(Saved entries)

■ ■ ■ ■

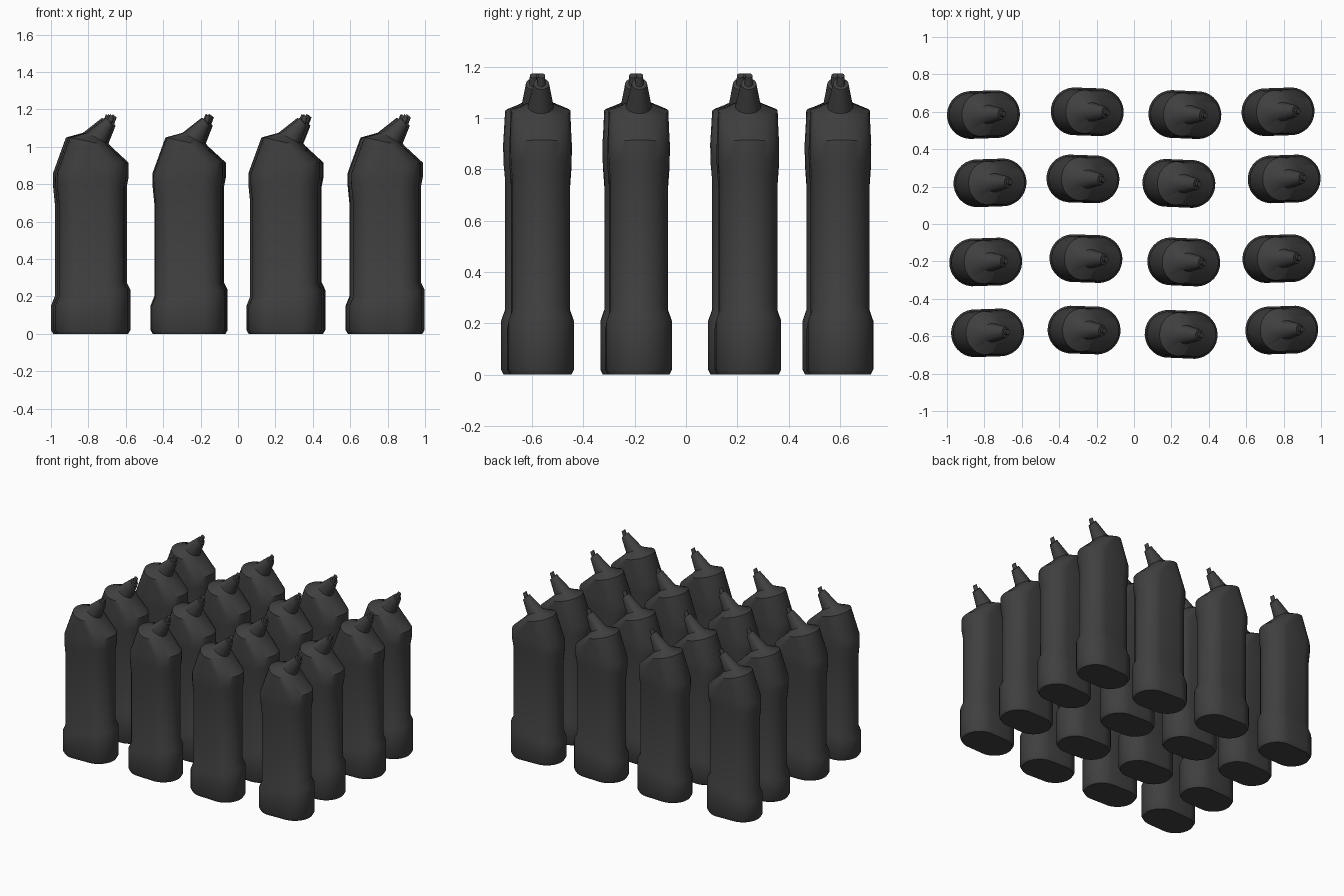
import bpy, bmesh, math
from mathutils import Matrix

cube = bpy.data.objects.get("Cube")
if cube:
    bpy.data.objects.remove(cube, do_unlink=True)

SIDES = 32

# Dark plastic
plastic = bpy.data.materials.new("dark_grey_plastic")
plastic.use_nodes = True
grey = (0.05, 0.05, 0.05, 1)
plastic.diffuse_color = grey
shader = plastic.node_tree.nodes["Principled BSDF"]
shader.inputs["Base Color"].default_value = grey
shader.inputs["Roughness"].default_value = 0.6

# Tilted rings: left x, left z, right x, right z, half width
RINGS = [
    (-.183, 0, .183, 0, .118),           # base
    (-.195, .02, .195, .02, .128),
    (-.195, .15, .195, .235, .128),
    (-.175, .20, .176, .275, .113),      # grip
    (-.175, .70, .176, .79, .113),
    (-.185, .80, .186, .84, .119),       # shoulder
    (-.184, .86, .186, .915, .120),
    (-.115, 1.05, .088, 1.005, .116),    # top ridge
    (-.024, 1.075, .078, 1.018, .050),   # spout
    (.078, 1.155, .115, 1.112, .030),
    (.088, 1.146, .108, 1.122, .016),    # spout tip
    (.099, 1.175, .121, 1.157, .014),
]


def add_ring(bm, lx, lz, rx, rz, hw):
    """Rounded slot outline on a plane tilted along x."""
    half = (rx - lx) / 2
    r = min(half, hw)
    verts = []
    for i in range(SIDES):
        t = (i + .5) * math.tau / SIDES
        off = r * math.cos(t) + math.copysign(half - r, math.cos(t))
        z = lz + (rz - lz) * (off + half) / (2 * half)
        verts.append(bm.verts.new(((lx + rx) / 2 + off, hw * math.sin(t), z)))
    return verts


# Bottle: one loft from base to spout tip
bm = bmesh.new()
loops = [add_ring(bm, *ring) for ring in RINGS]
for low, high in zip(loops, loops[1:]):
    for i in range(SIDES):
        j = (i + 1) % SIDES
        bm.faces.new((low[i], low[j], high[j], high[i]))
bm.faces.new(reversed(loops[0]))
bm.faces.new(loops[-1])
bmesh.ops.recalc_face_normals(bm, faces=bm.faces)
mesh = bpy.data.meshes.new("bottle")
bm.to_mesh(mesh)
bm.free()
mesh.materials.append(plastic)

# Loosely placed four by four group, each column with a slight turn
COLUMNS = [
    (2, [(-.805, .585), (-.77, .22), (-.793, -.203), (-.783, -.582)]),
    (-2, [(-.25, .60), (-.273, .241), (-.257, -.185), (-.267, -.567)]),
    (-2.5, [(.272, .585), (.24, .217), (.266, -.203), (.252, -.59)]),
    (2, [(.77, .60), (.803, .241), (.775, -.185), (.79, -.567)]),
]
count = 0
for turn, places in COLUMNS:
    for x, y in places:
        count += 1
        bottle = bpy.data.objects.new(f"bottle_{count}", mesh)
        bottle.matrix_world = (Matrix.Translation((x, y, 0))
                               @ Matrix.Rotation(math.radians(turn), 4, 'Z'))
        bpy.context.collection.objects.link(bottle)

# Smooth the shared mesh, keeping sharp edges
bpy.ops.object.select_all(action='DESELECT')
bottle.select_set(True)
bpy.context.view_layer.objects.active = bottle
bpy.ops.object.shade_smooth_by_angle(angle=math.radians(40))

■ ■ ■ ■

Each word of the data should be repeated exactly, and the pictures left out.

▸ **Exercise response**
import bpy, bmesh, math
from mathutils import Matrix

cube = bpy.data.objects.get("Cube")
if cube:
    bpy.data.objects.remove(cube, do_unlink=True)

SIDES = 32

# Dark plastic
plastic = bpy.data.materials.new("dark_grey_plastic")
plastic.use_nodes = True
grey = (0.05, 0.05, 0.05, 1)
plastic.diffuse_color = grey
shader = plastic.node_tree.nodes["Principled BSDF"]
shader.inputs["Base Color"].default_value = grey
shader.inputs["Roughness"].default_value = 0.6

# Tilted rings: left x, left z, right x, right z, half width
RINGS = [
    (-.183, 0, .183, 0, .118),           # base
    (-.195, .02, .195, .02, .128),
    (-.195, .15, .195, .235, .128),
    (-.175, .20, .176, .275, .113),      # grip
    (-.175, .70, .176, .79, .113),
    (-.185, .80, .186, .84, .119),       # shoulder
    (-.184, .86, .186, .915, .120),
    (-.115, 1.05, .088, 1.005, .116),    # top ridge
    (-.024, 1.075, .078, 1.018, .050),   # spout
    (.078, 1.155, .115, 1.112, .030),
    (.088, 1.146, .108, 1.122, .016),    # spout tip
    (.099, 1.175, .121, 1.157, .014),
]


def add_ring(bm, lx, lz, rx, rz, hw):
    """Rounded slot outline on a plane tilted along x."""
    half = (rx - lx) / 2
    r = min(half, hw)
    verts = []
    for i in range(SIDES):
        t = (i + .5) * math.tau / SIDES
        off = r * math.cos(t) + math.copysign(half - r, math.cos(t))
        z = lz + (rz - lz) * (off + half) / (2 * half)
        verts.append(bm.verts.new(((lx + rx) / 2 + off, hw * math.sin(t), z)))
    return verts


# Bottle: one loft from base to spout tip
bm = bmesh.new()
loops = [add_ring(bm, *ring) for ring in RINGS]
for low, high in zip(loops, loops[1:]):
    for i in range(SIDES):
        j = (i + 1) % SIDES
        bm.faces.new((low[i], low[j], high[j], high[i]))
bm.faces.new(reversed(loops[0]))
bm.faces.new(loops[-1])
bmesh.ops.recalc_face_normals(bm, faces=bm.faces)
mesh = bpy.data.meshes.new("bottle")
bm.to_mesh(mesh)
bm.free()
mesh.materials.append(plastic)

# Loosely placed four by four group, each column with a slight turn
COLUMNS = [
    (2, [(-.805, .585), (-.77, .22), (-.793, -.203), (-.783, -.582)]),
    (-2, [(-.25, .60), (-.273, .241), (-.257, -.185), (-.267, -.567)]),
    (-2.5, [(.272, .585), (.24, .217), (.266, -.203), (.252, -.59)]),
    (2, [(.77, .60), (.803, .241), (.775, -.185), (.79, -.567)]),
]
count = 0
for turn, places in COLUMNS:
    for x, y in places:
        count += 1
        bottle = bpy.data.objects.new(f"bottle_{count}", mesh)
        bottle.matrix_world = (Matrix.Translation((x, y, 0))
                               @ Matrix.Rotation(math.radians(turn), 4, 'Z'))
        bpy.context.collection.objects.link(bottle)

# Smooth the shared mesh, keeping sharp edges
bpy.ops.object.select_all(action='DESELECT')
bottle.select_set(True)
bpy.context.view_layer.objects.active = bottle
bpy.ops.object.shade_smooth_by_angle(angle=math.radians(40))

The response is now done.